  34. 34. Percentages of heifers freshening with Staph. aureus infections. 13.3 34 0 5 10 15 20 25 30 35 40 Vaccinated Control 60.9% Reduction (P<0.001) Percentageofheiferswithmastitis 50% reduction in SCC 8.6% increase in prod. Minimize spread to milking herd Immunization: heifers Other options to boost immunity....Diet/ration?
  35. 35. Boosting Immune System: Dietary Supplementation Selenium Vitamin E Beta carotene Vitamin A Copper Zinc Promote leukocyte antibacterial activity Reduced staphylococcal and coliform mastitis at calving & lowered SCC Se & Vitamin E in heifers: Supplementation 60 days prepartum Weiss, 2002 ←Periparturient
  36. 36. Rate of new infection LactationCalving Periparturient period Period of Immunosuppression (Cortisol) 2-4 wk prepartum to 2 wk postpartum (Innate immunity suppressed) Reduced neutrophil activity Mastitis increases around time of calving Innate immunity: most important defense of the mammary gland Relies heavily on the bactericidal function of WBC migrating from the blood WBC function is compromised during the periods of immunosuppression: Cortisol If WBC function could be enhanced, cows could better resist mammary infection Enhancing WBC? - Diet: Se + Vit E - Diet: OmniGen? P A R T U R I T I O N
  37. 37. OmniGen-AF® enhanced immune status & reduced mastitis at calving Daily supplementation for 60 d prepartum; at calving: Enhanced L-Selectin receptor activity on PMN and Monocytes Increased phagocytosis of S. aureus and E. coli by leukocytes Decreased free radical generation by PMN (Antioxidant?) Fewer health events (RP, DA, ketosis, udder edema, death) Fewer new intramammary infections: no reduction in SCC At calving: 1st calf heifers 4g/100lb/day Concluded: Supplemented heifers calved healthier vs controls Dietary supplements to boost immunity at calving: Beneficial

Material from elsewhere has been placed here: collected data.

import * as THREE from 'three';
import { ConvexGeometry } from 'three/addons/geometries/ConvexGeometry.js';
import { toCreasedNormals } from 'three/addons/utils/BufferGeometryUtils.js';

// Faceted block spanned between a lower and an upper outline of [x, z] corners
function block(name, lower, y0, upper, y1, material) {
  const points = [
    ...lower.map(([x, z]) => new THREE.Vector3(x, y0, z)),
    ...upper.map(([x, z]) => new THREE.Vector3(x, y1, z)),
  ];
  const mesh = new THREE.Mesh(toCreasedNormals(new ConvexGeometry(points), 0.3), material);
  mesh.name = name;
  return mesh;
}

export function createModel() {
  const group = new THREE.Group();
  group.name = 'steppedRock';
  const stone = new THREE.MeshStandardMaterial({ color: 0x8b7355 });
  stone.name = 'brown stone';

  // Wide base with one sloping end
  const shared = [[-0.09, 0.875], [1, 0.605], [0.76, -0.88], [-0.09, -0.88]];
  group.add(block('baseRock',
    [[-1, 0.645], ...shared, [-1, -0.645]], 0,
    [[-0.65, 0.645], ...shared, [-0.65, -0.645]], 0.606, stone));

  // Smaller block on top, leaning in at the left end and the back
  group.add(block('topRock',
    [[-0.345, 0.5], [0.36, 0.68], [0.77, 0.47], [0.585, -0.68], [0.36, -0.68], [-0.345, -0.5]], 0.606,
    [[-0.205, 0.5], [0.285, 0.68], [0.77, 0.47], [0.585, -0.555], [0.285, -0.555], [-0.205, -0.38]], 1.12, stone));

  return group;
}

  38. 38. Young calves Pregnant Close-ups All susceptible to mastitis! • Need a prevention program • Need a treatment program • Freshen free of mastitis • Low somatic cell counts • Maximum milk production $$ Goal Fly control Vaccination Teat seal +/or Dietary suppl. Dry cow tmt/ Lact. cow tmt Future milking herd: Prevention not 100% SUMMARY $Huge Investment$